We also have a Red-headed woodpecker in New Jersey, but it is one of our threatened species and is not apt to visit feeders. It's also not expected in East Brunswick, so if you are lucky enough to find one, please let us know.
The Red-bellied woodpecker is a common year-round resident in East Brunswick and is easily attracted to suet or sunflower seeds in yards where there are lots of big trees. Like our other woodpeckers, they nest in dead trees or dead branches in living trees. They excavate their own nest hole using their powerful beak to open a deep hole in the dead wood.
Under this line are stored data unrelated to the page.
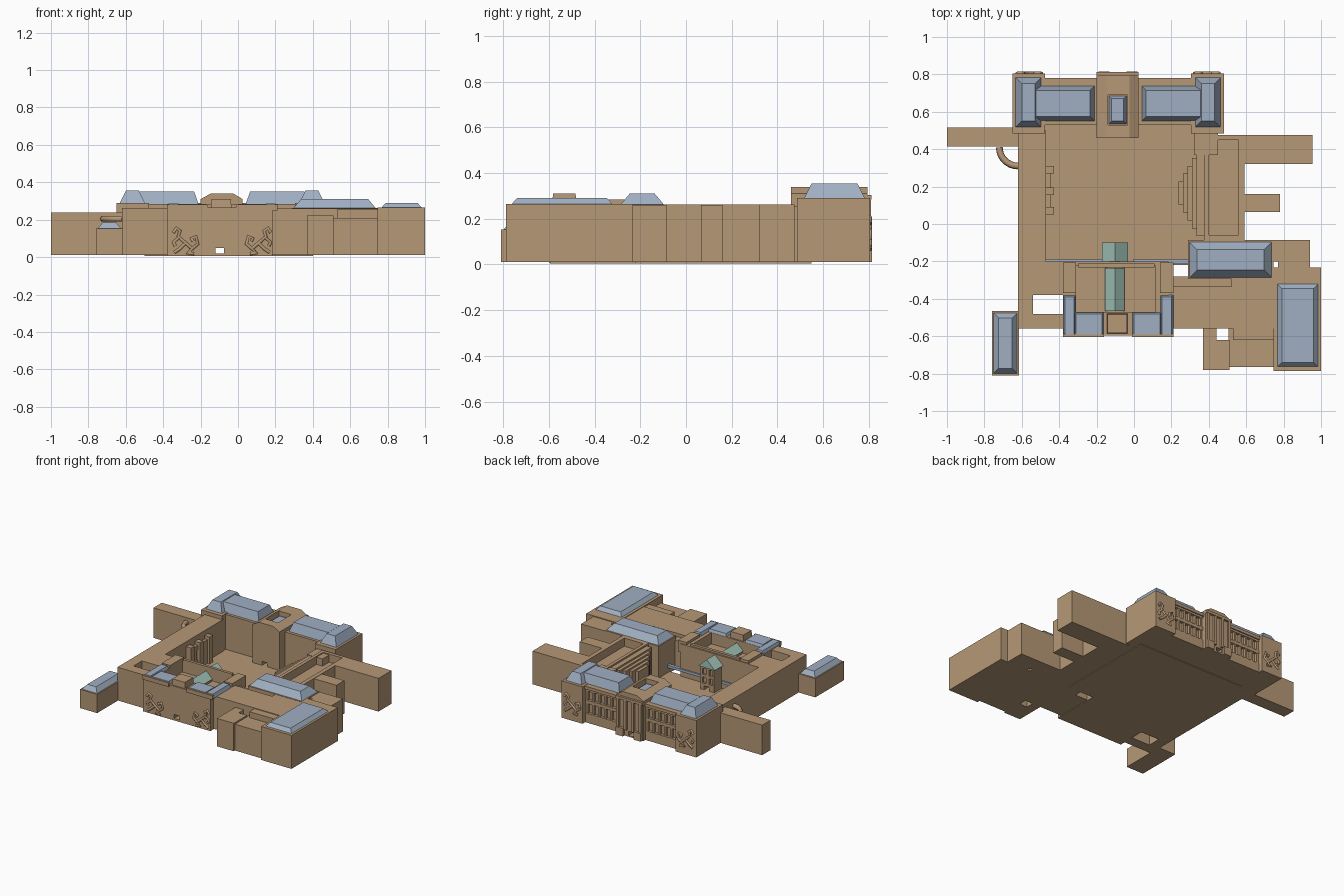
import bpy, bmesh, math
from mathutils import Vector

cube = bpy.data.objects.get("Cube")
if cube:
    bpy.data.objects.remove(cube, do_unlink=True)


def material(name, rgb):
    m = bpy.data.materials.new(name)
    m.use_nodes = True
    m.diffuse_color = (*rgb, 1)
    bsdf = m.node_tree.nodes["Principled BSDF"]
    bsdf.inputs["Base Color"].default_value = (*rgb, 1)
    bsdf.inputs["Roughness"].default_value = 0.8
    return m


STONE = material("sandstone", (0.47, 0.315, 0.185))
SLATE = material("blue_grey_slate", (0.35, 0.43, 0.54))
COPPER = material("pale_green_copper", (0.37, 0.57, 0.50))
CX = -0.085  # symmetry axis of the front and rear ranges


def add(name, bm, mat):
    bmesh.ops.recalc_face_normals(bm, faces=bm.faces)
    me = bpy.data.meshes.new(name)
    bm.to_mesh(me)
    bm.free()
    me.materials.append(mat)
    ob = bpy.data.objects.new(name, me)
    bpy.context.collection.objects.link(ob)
    return ob


def box(name, x0, x1, y0, y1, z0, z1, mat=STONE, inset=0.0):
    """Box whose top can be drawn inwards to make a hipped roof."""
    bm = bmesh.new()
    bmesh.ops.create_cube(bm, size=1)
    for v in bm.verts:
        top = v.co.z > 0
        i = inset if top else 0
        v.co = (x1 - i if v.co.x > 0 else x0 + i,
                y1 - i if v.co.y > 0 else y0 + i, z1 if top else z0)
    return add(name, bm, mat)


def prism(name, profile, y0, y1, mat=STONE):
    """Extrude an x-z profile along y."""
    bm = bmesh.new()
    face = bm.faces.new([bm.verts.new((x, y0, z)) for x, z in profile])
    new = bmesh.ops.extrude_face_region(bm, geom=[face])["geom"]
    bmesh.ops.translate(bm, vec=(0, y1 - y0, 0),
                        verts=[g for g in new if isinstance(g, bmesh.types.BMVert)])
    return add(name, bm, mat)


def pair(name, x0, x1, *rest, **kw):
    """A box and its mirror about the range axis."""
    box(name + "_right", x0, x1, *rest, **kw)
    box(name + "_left", 2 * CX - x1, 2 * CX - x0, *rest, **kw)


def cut(ob, x0, x1, y0, y1, z0, z1):
    cutter = box("cutter", x0, x1, y0, y1, z0, z1)
    cutter.hide_render = True
    mod = ob.modifiers.new("opening", "BOOLEAN")
    mod.object, mod.operation, mod.solver = cutter, "DIFFERENCE", "EXACT"
    bpy.context.view_layer.objects.active = ob
    bpy.ops.object.modifier_apply(modifier=mod.name)
    bpy.data.objects.remove(cutter, do_unlink=True)


def tube(name, paths, radius):
    cu = bpy.data.curves.new(name, "CURVE")
    cu.dimensions = "3D"
    cu.bevel_depth, cu.bevel_resolution, cu.use_fill_caps = radius, 1, True
    for path in paths:
        sp = cu.splines.new("POLY")
        sp.points.add(len(path) - 1)
        for p, co in zip(sp.points, path):
            p.co = (*co, 1)
    cu.materials.append(STONE)
    ob = bpy.data.objects.new(name, cu)
    bpy.context.collection.objects.link(ob)


def tunnel(ob):
    cut(ob, -0.12, -0.075, -1, 1, 0.02, 0.05)


# Courtyard floor
box("courtyard_floor", -0.5, 0.4, -0.22, 0.55, 0.005, 0.02)

# Rear range: bar, corner pavilions, roofs
tunnel(box("rear_bar", -0.6, 0.43, 0.53, 0.75, 0.01, 0.285))
pair("rear_corner", -0.65, -0.475, 0.485, 0.805, 0.01, 0.29)
pair("rear_corner_roof", -0.635, -0.495, 0.515, 0.785, 0.285, 0.355, mat=SLATE, inset=0.035)
pair("rear_bar_roof", -0.55, -0.21, 0.55, 0.74, 0.28, 0.352, mat=SLATE, inset=0.025)
pair("rear_cornice", -0.48, -0.19, 0.74, 0.78, 0.265, 0.288)

# Rear central pavilion with faceted crown and sunken roof
crown = [(-0.2, 0.01), (-0.2, 0.31), (-0.145, 0.34), (-0.025, 0.34), (0.025, 0.31), (0.025, 0.01)]
pavilion = prism("rear_pavilion", crown, 0.46, 0.795)
cut(pavilion, -0.14, -0.035, 0.53, 0.69, 0.28, 0.5)
tunnel(pavilion)
box("pavilion_skylight", -0.14, -0.035, 0.53, 0.69, 0.275, 0.315, SLATE, 0.02)
for i in range(4):
    x = -0.19 + i * 0.063
    box(f"pavilion_pilaster_{i}", x, x + 0.02, 0.79, 0.81, 0.06, 0.29)
pair("pavilion_porch", -0.19, -0.13, 0.79, 0.815, 0.01, 0.07)
box("pavilion_lintel", -0.2, 0.025, 0.79, 0.812, 0.285, 0.305)

# Rear window grid made by raised piers and belts
for i in range(6):
    x = -0.47 + i * 0.05
    pair(f"rear_pier_{i}", x, x + 0.016, 0.745, 0.77, 0.05, 0.27)
for z, h in ((0.01, 0.07), (0.155, 0.025), (0.25, 0.03)):
    pair(f"rear_belt_{int(z * 100)}", -0.475, -0.2, 0.745, 0.772, z, z + h)

# Front range around a small sunken court
court = box("front_range", -0.38, 0.185, -0.595, -0.2, 0.005, 0.265)
cut(court, -0.31, 0.115, -0.47, -0.225, 0.18, 0.5)
tunnel(court)
pair("front_roof", -0.38, -0.31, -0.6, -0.38, 0.26, 0.287, mat=SLATE, inset=0.01)
pair("front_roof_wing", -0.32, -0.16, -0.6, -0.47, 0.26, 0.285, mat=SLATE, inset=0.01)
pair("front_back_tower", -0.38, -0.31, -0.37, -0.205, 0.2, 0.285)
pair("front_parapet", -0.38, -0.16, -0.603, -0.585, 0.25, 0.282)
box("gate_head", -0.15, -0.03, -0.59, -0.475, 0.2, 0.31, STONE, 0.008)
box("court_back_parapet", -0.3, 0.11, -0.232, -0.21, 0.2, 0.28)


def gable(name, x0, x1, y0, y1, z0, z1):
    prism(name, [(x0, z0), ((x0 + x1) / 2, z1), (x1, z0)], y0, y1, COPPER)


# Copper gabled hall and stair tower on the courtyard side
gable("hall_roof", -0.155, -0.05, -0.465, -0.235, 0.2, 0.25)
box("hall_walls", -0.15, -0.055, -0.465, -0.235, 0.17, 0.2)
tower = box("stair_tower", -0.16, -0.045, -0.205, -0.11, 0.01, 0.2)
for z in (0.07, 0.135):
    for x in (-0.147, -0.09):
        cut(tower, x, x + 0.03, -0.125, 0, z, z + 0.045)
tunnel(tower)
gable("stair_tower_roof", -0.172, -0.033, -0.205, -0.1, 0.195, 0.26)
box("stair_tower_gable", -0.12, -0.085, -0.12, -0.108, 0.19, 0.225)
pair("gallery_roof", -0.47, -0.165, -0.215, -0.19, 0.06, 0.08, mat=SLATE)
box("gallery_roof_end", 0.1, 0.3, -0.215, -0.19, 0.06, 0.08, SLATE)

# West range, with a light well at its south end
box("west_range", -0.62, -0.47, -0.38, 0.5, 0.01, 0.262)
box("west_cross_range", -0.47, -0.38, -0.38, -0.2, 0.01, 0.262)
box("west_well_wall", -0.62, -0.54, -0.56, -0.38, 0.01, 0.262)
box("west_front_wall", -0.54, -0.38, -0.56, -0.48, 0.01, 0.262)
portal = box("west_portal", -0.475, -0.445, 0.08, 0.28, 0.02, 0.2)
cut(portal, -0.455, -0.4, 0.145, 0.215, 0.09, 0.17)
box("west_portal_window", -0.457, -0.452, 0.145, 0.215, 0.09, 0.17, COPPER)
for y in (0.05, 0.155, 0.27):
    box("west_portal_pier", -0.475, -0.428, y, y + 0.04, 0.02, 0.225)
box("west_arm", -1, -0.6, 0.415, 0.515, 0.01, 0.238)
arc = [(-0.62 + 0.1 * math.cos(a), 0.41 + 0.1 * math.sin(a), 0.205)
       for a in (math.pi * (1 + i / 16) for i in range(9))]
tube("curved_bridge", [arc], 0.018)
box("southwest_house", -0.76, -0.615, -0.81, -0.465, 0.01, 0.152)
box("southwest_house_roof", -0.752, -0.623, -0.8, -0.475, 0.15, 0.185, SLATE, 0.028)

# East range with a sunken roof and two projecting arms
east = box("east_range", 0.375, 0.592, -0.1, 0.475, 0.01, 0.262)
cut(east, 0.4, 0.56, -0.06, 0.45, 0.2, 0.5)
box("east_link", 0.32, 0.45, 0.37, 0.5, 0.01, 0.255)
box("east_long_arm", 0.58, 0.955, 0.32, 0.475, 0.01, 0.262)
box("east_short_arm", 0.58, 0.78, 0.065, 0.16, 0.01, 0.26)

# Stepped courtyard front of the east range
for i in range(5):
    half = 0.23 - i * 0.042
    box(f"east_portal_step_{i}", 0.335 - i * 0.024, 0.39, 0.165 - half, 0.165 + half,
        0.02, 0.25 - i * 0.012)

# Southeast group
box("east_cross_range", 0.29, 0.745, -0.295, -0.085, 0.01, 0.262)
box("east_cross_roof", 0.295, 0.738, -0.288, -0.095, 0.26, 0.31, SLATE, 0.042)
box("east_cross_end", 0.74, 0.94, -0.2, -0.085, 0.01, 0.258)
box("east_cross_link", 0.77, 0.94, -0.25, -0.19, 0.01, 0.258)
box("south_range", 0.18, 0.75, -0.56, -0.335, 0.01, 0.26)
box("south_range_ledge", 0.18, 0.53, -0.34, -0.28, 0.01, 0.235)
box("south_range_back", 0.52, 0.75, -0.34, -0.28, 0.01, 0.26)
box("south_annex", 0.37, 0.51, -0.78, -0.62, 0.01, 0.222)
box("south_annex_link", 0.37, 0.44, -0.63, -0.55, 0.01, 0.222)
box("south_annex_hall", 0.505, 0.75, -0.765, -0.55, 0.01, 0.21)
box("south_annex_upper", 0.53, 0.75, -0.62, -0.55, 0.2, 0.255)
box("southeast_block", 0.745, 1, -0.787, -0.232, 0.01, 0.264)
box("southeast_roof", 0.765, 0.985, -0.765, -0.32, 0.262, 0.29, SLATE, 0.025)

# Relief beasts: body with head, two legs and a curling tail
BEAST = [[(-0.065, 0.13), (-0.05, 0.155), (-0.03, 0.14), (-0.04, 0.11), (0, 0.075), (0.035, 0.045)],
         [(-0.035, 0.105), (-0.065, 0.08), (-0.055, 0.06)],
         [(0, 0.075), (-0.03, 0.045), (-0.06, 0.025)],
         [(0.035, 0.045), (0.01, 0.02), (0.045, 0.018)],
         [(0.035, 0.045), (0.065, 0.07), (0.055, 0.11), (0.03, 0.1), (0.04, 0.085)]]


def beast(name, x, y, z, flip):
    tube(name, [[(x + flip * a, y, z + b) for a, b in p] for p in BEAST], 0.01)


for side, flip in (("right", 1), ("left", -1)):
    beast("front_beast_" + side, CX - flip * 0.195, -0.595, 0, flip)
    beast("rear_beast_" + side, CX - flip * 0.475, 0.805, 0.05, flip)
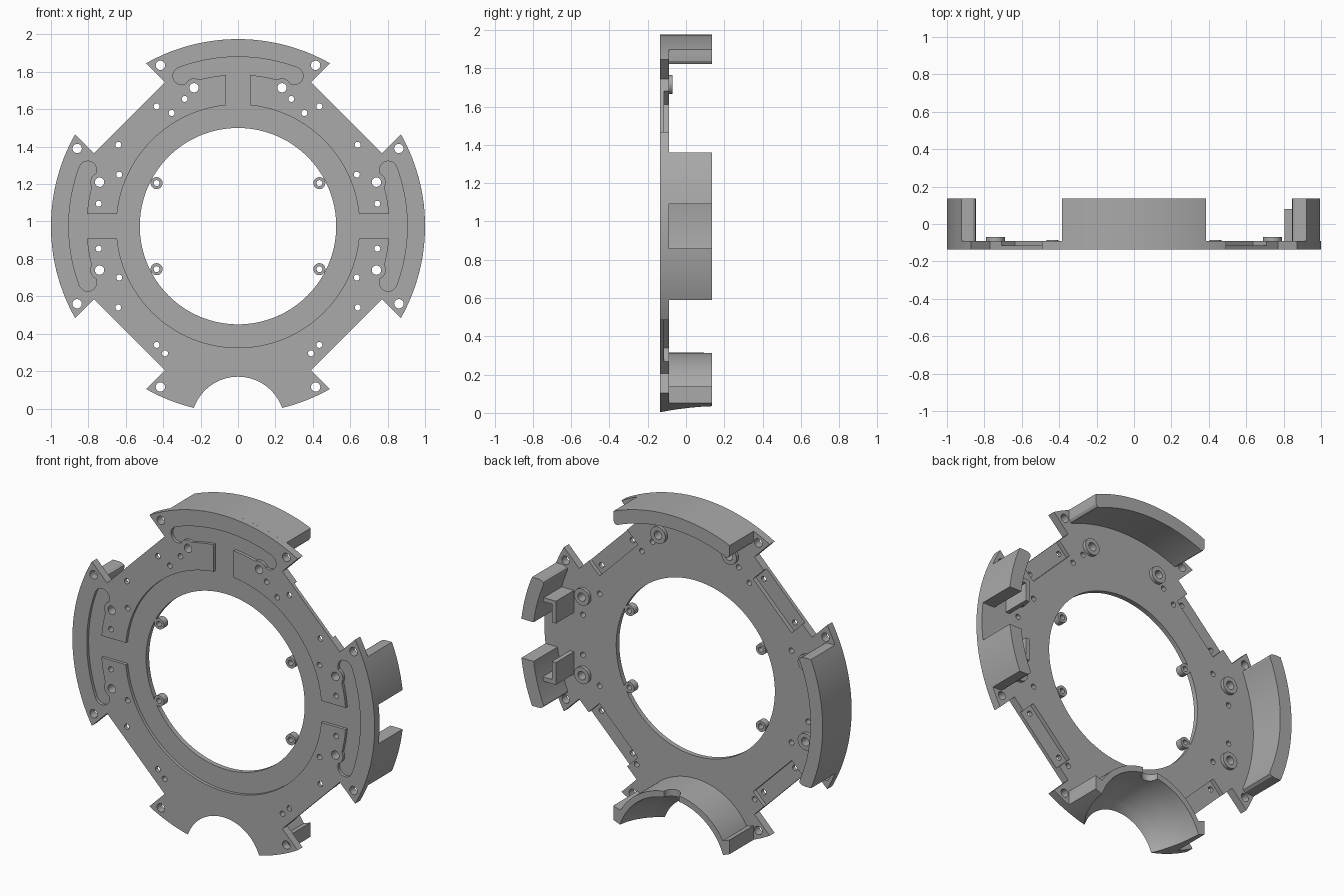
import bpy, bmesh
from math import sin, cos, pi, radians, asin, degrees

cube = bpy.data.objects.get("Cube")
if cube:
    bpy.data.objects.remove(cube, do_unlink=True)

CENTRE_Z = 0.975
FRONT, BACK = -0.137, 0.137
PLATE_BACK = -0.09

grey = bpy.data.materials.new("plain grey")
grey.use_nodes = True
grey.diffuse_color = (0.4, 0.4, 0.4, 1)
grey.node_tree.nodes["Principled BSDF"].inputs["Base Color"].default_value = (0.4, 0.4, 0.4, 1)


# ---- helpers: outlines lie in the x/z plane around the ring centre ----
def arc(cx, cz, r, a0, a1, n):
    steps = [radians(a0 + (a1 - a0) * i / n) for i in range(n + 1)]
    return [(cx + r * cos(a), cz + r * sin(a)) for a in steps]


def turn(points, quarter):
    for _ in range(quarter % 4):
        points = [(-z, x) for x, z in points]
    return points


def flip(points):
    return [(x, -z) for x, z in reversed(points)]


def box(x0, x1, z0, z1):
    return [(x0, z0), (x1, z0), (x1, z1), (x0, z1)]


def circle(x, z, r, n=32):
    return arc(x, z, r, 0, 360 - 360 / n, n - 1)


def solid(name, outlines, y0, y1):
    bm = bmesh.new()
    for points in outlines:
        face = bm.faces.new([bm.verts.new((x, y0, z + CENTRE_Z)) for x, z in points])
        new = bmesh.ops.extrude_face_region(bm, geom=[face])["geom"]
        verts = [v for v in new if isinstance(v, bmesh.types.BMVert)]
        bmesh.ops.translate(bm, vec=(0, y1 - y0, 0), verts=verts)
    return finish(name, bm)


def finish(name, bm):
    bmesh.ops.recalc_face_normals(bm, faces=bm.faces[:])
    mesh = bpy.data.meshes.new(name)
    bm.to_mesh(mesh)
    bm.free()
    mesh.materials.append(grey)
    ob = bpy.data.objects.new(name, mesh)
    bpy.context.collection.objects.link(ob)
    return ob


def combine(target, tool, operation="DIFFERENCE", keep=False):
    bpy.context.view_layer.objects.active = target
    mod = target.modifiers.new("combine", "BOOLEAN")
    mod.operation, mod.solver, mod.object = operation, "EXACT", tool
    bpy.ops.object.modifier_apply(modifier=mod.name)
    if not keep:
        bpy.data.objects.remove(tool, do_unlink=True)


def cut(target, outlines, y0, y1):
    combine(target, solid("cutter", outlines, y0, y1))


def mirrored(spots):
    return [(s * x, z) for x, z in spots for s in (-1, 1)]


# ---- ring plate with four eared arms ----
outline = []
for q in range(4):
    outline += turn(arc(0, 0, 1, -29.4, 29.4, 32) + [(0.77, 0.39), (0.39, 0.77)], q)
plate = solid("ring_plate", [outline], FRONT, PLATE_BACK)
cut(plate, [circle(0, 0, 0.525, 128)], -0.3, 0.3)

# recessed front channel: ring, spokes and curved slots
FLOOR = -0.119
cut(plate, [circle(0, 0, 0.65, 128)], -0.3, FLOOR)
END = 20.5
mid, half = 0.8575, 0.0475
ex, ez = mid * cos(radians(END)), mid * sin(radians(END))
slot = (arc(0, 0, mid + half, -END, END, 24)
        + arc(ex, ez, half, END, END + 180, 10)[1:]
        + arc(0, 0, mid - half, END, -END, 24)[1:]
        + arc(ex, -ez, half, 180 - END, 360 - END, 10)[1:-1])
for q in range(3):
    cut(plate, [turn(box(0.6, 0.86, -0.065, 0.065), q)], -0.3, FLOOR)
    cut(plate, [turn(slot, q)], -0.3, FLOOR)

# shallow pockets on the back of the diagonal edges
d = 0.5 ** 0.5
pocket = [((a - u) * d, (a + u) * d) for a, u in
          ((0.72, -0.18), (0.9, -0.18), (0.9, 0.18), (0.72, 0.18))]
cut(plate, [turn(pocket, q) for q in range(4)], -0.115, 0.1)

# screw bosses and inner screw tabs
bosses = mirrored([(0.235, 0.74), (0.74, 0.235), (0.74, -0.235)])
tabs = mirrored([(0.435, 0.23), (0.435, -0.23)])
combine(plate, solid("bosses", [circle(x, z, 0.05) for x, z in bosses], FRONT, -0.07), "UNION")
combine(plate, solid("tabs", [circle(x, z, 0.032) for x, z in tabs], -0.125, -0.085), "UNION")

# through holes
ears = mirrored([(0.415, 0.86), (0.86, 0.415), (0.415, -0.86), (0.86, -0.415)])
small = mirrored([(0.435, 0.64), (0.64, 0.435), (0.285, 0.68), (0.355, 0.605),
                  (0.635, 0.275), (0.745, 0.12), (0.745, -0.12), (0.635, -0.275),
                  (0.64, -0.435), (0.435, -0.635), (0.39, -0.68)])
holes = [circle(x, z, 0.025, 20) for x, z in ears + bosses]
holes += [circle(x, z, 0.016, 16) for x, z in small + tabs]
cut(plate, holes, -0.3, 0.3)

# ---- rim walls ----
HALF, INNER = 0.385, 0.92
WALL_START = -0.1


def angle(t, r):
    return degrees(asin(t / r))


lip = [(0.885, HALF), (0.862, 0.382), (0.848, 0.372), (0.846, 0.36)]
full_wall = (arc(0, 0, 1, -angle(HALF, 1), angle(HALF, 1), 40) + lip
             + arc(0, 0, INNER, angle(0.345, INNER), -angle(0.345, INNER), 36)
             + flip(lip))
GAP = 0.117
half_wall = (arc(0, 0, 1, angle(GAP, 1), angle(HALF, 1), 18) + lip
             + arc(0, 0, INNER, angle(0.345, INNER), angle(GAP, INNER), 16))
walls = [solid("top_wall", [turn(full_wall, 1)], WALL_START, BACK),
         solid("right_wall", [turn(full_wall, 2)], WALL_START, BACK),
         solid("left_upper_wall", [half_wall], WALL_START, BACK),
         solid("left_lower_wall", [flip(half_wall)], WALL_START, BACK)]

# hooked clips inside the split wall
clip = [(0.805, GAP), (0.832, GAP), (0.832, 0.225), (0.92, 0.225), (0.92, 0.25), (0.805, 0.25)]
solid("upper_clip", [clip], WALL_START, 0.08)
solid("lower_clip", [flip(clip)], WALL_START, 0.08)

# ---- flared collar at the bottom ----
AXIS = -1.055
collar_outline = (arc(0, 0, 1, 270 - angle(HALF, 1), 270 + angle(HALF, 1), 40)
                  + [(HALF, -0.838)] + arc(0, AXIS, 0.395, 30.5, 149.5, 48)
                  + [(-HALF, -0.838)])
collar = solid("bottom_collar", [collar_outline], WALL_START, BACK)

profile = [(-0.2, 0.25), (FRONT, 0.25), (-0.09, 0.285), (-0.04, 0.312),
           (0.02, 0.336), (0.08, 0.352), (BACK, 0.36), (0.2, 0.365)]
bm = bmesh.new()
rings = [[bm.verts.new((x, y, z + CENTRE_Z)) for x, z in circle(0, AXIS, r, 96)]
         for y, r in profile]
for a, b in zip(rings, rings[1:]):
    for i in range(len(a)):
        j = (i + 1) % len(a)
        bm.faces.new((a[i], a[j], b[j], b[i]))
bm.faces.new(rings[0])
bm.faces.new(rings[-1])
bore = finish("bore_cutter", bm)
bore.hide_render = True
combine(collar, bore, keep=True)
combine(plate, bore)

# rounded notch in the back rim of the collar
bpy.ops.mesh.primitive_cylinder_add(vertices=32, radius=0.05, depth=0.3, location=(0, BACK, 0.3))
combine(collar, bpy.context.object)

# ---- smooth the curved sides, keep edges crisp ----
bpy.ops.object.select_all(action="DESELECT")
for ob in [plate, collar] + walls:
    ob.select_set(True)
bpy.context.view_layer.objects.active = plate
bpy.ops.object.shade_smooth_by_angle(angle=radians(25))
Like many of our other woodland birds, since they are dependent on dead wood for their nests, it is important to leave some around for them.
During the spring breeding season and in the summer, Red-bellied woodpeckers are easily "found" by their call. Despite the big bright red head they can sometimes be difficult to locate as they sit high up in a tree giving the call over and over again. I can imitate the call, but describing it is another thing all together. So, here is a description from the Cornell Lab of Ornithology "The Red-bellied woodpecker’s most common call is a shrill, rolling kwirr or churr given by both sexes." It's an easy call to learn and once you know it, you can easily follow the sound and track them down. Since the call is often given near the nest hole, it is also an easy way to find out where they are nesting. With some patient searching with binoculars, the nest hole can often be found.
Red-bellied woodpeckers can be found in all of our wooded parks. Use the Friends Online Guide to East Brunswick Parks to find some places to look for them. The Guide is available at: http://www.friendsebec.com/ebparks.htm. (Look for a brand new park to be added to the Guide shortly).
For more information about Red-bellied woodpeckers visit the Cornell Laboratory of Ornithology website at http://www.allaboutbirds.org/guide/red-bellied_woodpecker/id/ac